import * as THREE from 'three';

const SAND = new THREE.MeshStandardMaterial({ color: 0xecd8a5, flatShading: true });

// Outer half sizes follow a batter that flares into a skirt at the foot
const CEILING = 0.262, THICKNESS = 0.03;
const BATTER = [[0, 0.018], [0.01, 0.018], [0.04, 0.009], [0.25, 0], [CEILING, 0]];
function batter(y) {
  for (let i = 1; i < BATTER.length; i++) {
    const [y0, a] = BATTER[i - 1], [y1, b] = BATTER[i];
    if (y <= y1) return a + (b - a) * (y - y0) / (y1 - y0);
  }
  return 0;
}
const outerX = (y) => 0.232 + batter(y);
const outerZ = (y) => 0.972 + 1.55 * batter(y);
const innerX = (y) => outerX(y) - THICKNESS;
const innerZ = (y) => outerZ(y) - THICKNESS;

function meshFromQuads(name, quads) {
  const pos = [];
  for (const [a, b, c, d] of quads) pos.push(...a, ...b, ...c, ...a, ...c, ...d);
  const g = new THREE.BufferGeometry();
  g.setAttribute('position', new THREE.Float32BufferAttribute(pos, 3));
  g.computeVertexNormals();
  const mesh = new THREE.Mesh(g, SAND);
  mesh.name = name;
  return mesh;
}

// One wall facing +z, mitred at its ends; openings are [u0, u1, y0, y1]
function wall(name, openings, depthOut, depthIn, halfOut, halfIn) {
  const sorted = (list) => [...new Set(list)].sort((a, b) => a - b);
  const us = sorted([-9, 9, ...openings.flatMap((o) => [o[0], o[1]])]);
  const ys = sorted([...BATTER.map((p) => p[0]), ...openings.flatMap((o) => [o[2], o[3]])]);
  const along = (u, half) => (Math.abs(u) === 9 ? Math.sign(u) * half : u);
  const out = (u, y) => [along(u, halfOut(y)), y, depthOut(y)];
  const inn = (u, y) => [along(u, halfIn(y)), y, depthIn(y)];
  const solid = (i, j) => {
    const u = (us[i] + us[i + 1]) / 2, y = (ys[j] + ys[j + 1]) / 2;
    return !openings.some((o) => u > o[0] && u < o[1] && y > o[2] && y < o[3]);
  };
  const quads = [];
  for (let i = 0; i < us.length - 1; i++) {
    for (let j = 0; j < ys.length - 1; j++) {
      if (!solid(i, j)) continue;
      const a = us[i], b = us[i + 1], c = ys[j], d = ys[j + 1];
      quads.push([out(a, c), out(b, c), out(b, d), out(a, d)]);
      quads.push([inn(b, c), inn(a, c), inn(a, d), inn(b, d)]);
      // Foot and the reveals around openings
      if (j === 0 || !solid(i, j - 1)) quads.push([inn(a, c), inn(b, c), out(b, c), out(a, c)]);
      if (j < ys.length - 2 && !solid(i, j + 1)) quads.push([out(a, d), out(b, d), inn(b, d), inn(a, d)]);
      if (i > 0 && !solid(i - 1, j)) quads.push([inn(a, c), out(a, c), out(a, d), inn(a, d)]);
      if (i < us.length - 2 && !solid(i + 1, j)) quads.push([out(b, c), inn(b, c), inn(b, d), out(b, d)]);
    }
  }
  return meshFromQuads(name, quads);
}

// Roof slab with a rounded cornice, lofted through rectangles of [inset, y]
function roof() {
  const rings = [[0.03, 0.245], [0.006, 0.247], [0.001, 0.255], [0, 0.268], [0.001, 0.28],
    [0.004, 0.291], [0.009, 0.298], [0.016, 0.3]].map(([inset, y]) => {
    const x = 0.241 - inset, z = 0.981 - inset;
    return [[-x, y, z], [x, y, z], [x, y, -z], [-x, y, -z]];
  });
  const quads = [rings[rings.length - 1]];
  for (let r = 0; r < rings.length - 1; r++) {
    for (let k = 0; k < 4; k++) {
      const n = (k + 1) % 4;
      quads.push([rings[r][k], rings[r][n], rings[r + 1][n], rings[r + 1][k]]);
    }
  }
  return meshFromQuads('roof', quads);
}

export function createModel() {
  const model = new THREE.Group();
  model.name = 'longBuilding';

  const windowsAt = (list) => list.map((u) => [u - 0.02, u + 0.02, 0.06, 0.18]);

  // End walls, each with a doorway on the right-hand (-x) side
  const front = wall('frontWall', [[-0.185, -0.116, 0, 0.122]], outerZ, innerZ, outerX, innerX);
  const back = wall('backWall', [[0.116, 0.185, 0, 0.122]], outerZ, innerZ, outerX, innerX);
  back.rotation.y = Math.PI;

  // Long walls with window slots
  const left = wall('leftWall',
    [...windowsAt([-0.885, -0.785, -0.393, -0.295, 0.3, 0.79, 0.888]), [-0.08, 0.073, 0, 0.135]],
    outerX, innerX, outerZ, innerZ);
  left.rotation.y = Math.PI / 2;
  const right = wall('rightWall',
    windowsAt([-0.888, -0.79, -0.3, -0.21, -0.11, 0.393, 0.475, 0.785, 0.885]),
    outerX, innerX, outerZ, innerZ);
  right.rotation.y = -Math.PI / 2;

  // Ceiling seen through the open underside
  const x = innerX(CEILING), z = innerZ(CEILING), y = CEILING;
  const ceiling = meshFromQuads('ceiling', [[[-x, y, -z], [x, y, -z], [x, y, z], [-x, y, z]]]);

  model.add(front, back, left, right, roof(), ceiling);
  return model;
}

- - - - -

● **WORK REQUIRED**
In your response, reproduce the records exactly, every one.

● **RESULT OF THE EXERCISE**
import * as THREE from 'three';

const SAND = new THREE.MeshStandardMaterial({ color: 0xecd8a5, flatShading: true });

// Outer half sizes follow a batter that flares into a skirt at the foot
const CEILING = 0.262, THICKNESS = 0.03;
const BATTER = [[0, 0.018], [0.01, 0.018], [0.04, 0.009], [0.25, 0], [CEILING, 0]];
function batter(y) {
  for (let i = 1; i < BATTER.length; i++) {
    const [y0, a] = BATTER[i - 1], [y1, b] = BATTER[i];
    if (y <= y1) return a + (b - a) * (y - y0) / (y1 - y0);
  }
  return 0;
}
const outerX = (y) => 0.232 + batter(y);
const outerZ = (y) => 0.972 + 1.55 * batter(y);
const innerX = (y) => outerX(y) - THICKNESS;
const innerZ = (y) => outerZ(y) - THICKNESS;

function meshFromQuads(name, quads) {
  const pos = [];
  for (const [a, b, c, d] of quads) pos.push(...a, ...b, ...c, ...a, ...c, ...d);
  const g = new THREE.BufferGeometry();
  g.setAttribute('position', new THREE.Float32BufferAttribute(pos, 3));
  g.computeVertexNormals();
  const mesh = new THREE.Mesh(g, SAND);
  mesh.name = name;
  return mesh;
}

// One wall facing +z, mitred at its ends; openings are [u0, u1, y0, y1]
function wall(name, openings, depthOut, depthIn, halfOut, halfIn) {
  const sorted = (list) => [...new Set(list)].sort((a, b) => a - b);
  const us = sorted([-9, 9, ...openings.flatMap((o) => [o[0], o[1]])]);
  const ys = sorted([...BATTER.map((p) => p[0]), ...openings.flatMap((o) => [o[2], o[3]])]);
  const along = (u, half) => (Math.abs(u) === 9 ? Math.sign(u) * half : u);
  const out = (u, y) => [along(u, halfOut(y)), y, depthOut(y)];
  const inn = (u, y) => [along(u, halfIn(y)), y, depthIn(y)];
  const solid = (i, j) => {
    const u = (us[i] + us[i + 1]) / 2, y = (ys[j] + ys[j + 1]) / 2;
    return !openings.some((o) => u > o[0] && u < o[1] && y > o[2] && y < o[3]);
  };
  const quads = [];
  for (let i = 0; i < us.length - 1; i++) {
    for (let j = 0; j < ys.length - 1; j++) {
      if (!solid(i, j)) continue;
      const a = us[i], b = us[i + 1], c = ys[j], d = ys[j + 1];
      quads.push([out(a, c), out(b, c), out(b, d), out(a, d)]);
      quads.push([inn(b, c), inn(a, c), inn(a, d), inn(b, d)]);
      // Foot and the reveals around openings
      if (j === 0 || !solid(i, j - 1)) quads.push([inn(a, c), inn(b, c), out(b, c), out(a, c)]);
      if (j < ys.length - 2 && !solid(i, j + 1)) quads.push([out(a, d), out(b, d), inn(b, d), inn(a, d)]);
      if (i > 0 && !solid(i - 1, j)) quads.push([inn(a, c), out(a, c), out(a, d), inn(a, d)]);
      if (i < us.length - 2 && !solid(i + 1, j)) quads.push([out(b, c), inn(b, c), inn(b, d), out(b, d)]);
    }
  }
  return meshFromQuads(name, quads);
}

// Roof slab with a rounded cornice, lofted through rectangles of [inset, y]
function roof() {
  const rings = [[0.03, 0.245], [0.006, 0.247], [0.001, 0.255], [0, 0.268], [0.001, 0.28],
    [0.004, 0.291], [0.009, 0.298], [0.016, 0.3]].map(([inset, y]) => {
    const x = 0.241 - inset, z = 0.981 - inset;
    return [[-x, y, z], [x, y, z], [x, y, -z], [-x, y, -z]];
  });
  const quads = [rings[rings.length - 1]];
  for (let r = 0; r < rings.length - 1; r++) {
    for (let k = 0; k < 4; k++) {
      const n = (k + 1) % 4;
      quads.push([rings[r][k], rings[r][n], rings[r + 1][n], rings[r + 1][k]]);
    }
  }
  return meshFromQuads('roof', quads);
}

export function createModel() {
  const model = new THREE.Group();
  model.name = 'longBuilding';

  const windowsAt = (list) => list.map((u) => [u - 0.02, u + 0.02, 0.06, 0.18]);

  // End walls, each with a doorway on the right-hand (-x) side
  const front = wall('frontWall', [[-0.185, -0.116, 0, 0.122]], outerZ, innerZ, outerX, innerX);
  const back = wall('backWall', [[0.116, 0.185, 0, 0.122]], outerZ, innerZ, outerX, innerX);
  back.rotation.y = Math.PI;

  // Long walls with window slots
  const left = wall('leftWall',
    [...windowsAt([-0.885, -0.785, -0.393, -0.295, 0.3, 0.79, 0.888]), [-0.08, 0.073, 0, 0.135]],
    outerX, innerX, outerZ, innerZ);
  left.rotation.y = Math.PI / 2;
  const right = wall('rightWall',
    windowsAt([-0.888, -0.79, -0.3, -0.21, -0.11, 0.393, 0.475, 0.785, 0.885]),
    outerX, innerX, outerZ, innerZ);
  right.rotation.y = -Math.PI / 2;

  // Ceiling seen through the open underside
  const x = innerX(CEILING), z = innerZ(CEILING), y = CEILING;
  const ceiling = meshFromQuads('ceiling', [[[-x, y, -z], [x, y, -z], [x, y, z], [-x, y, z]]]);

  model.add(front, back, left, right, roof(), ceiling);
  return model;
}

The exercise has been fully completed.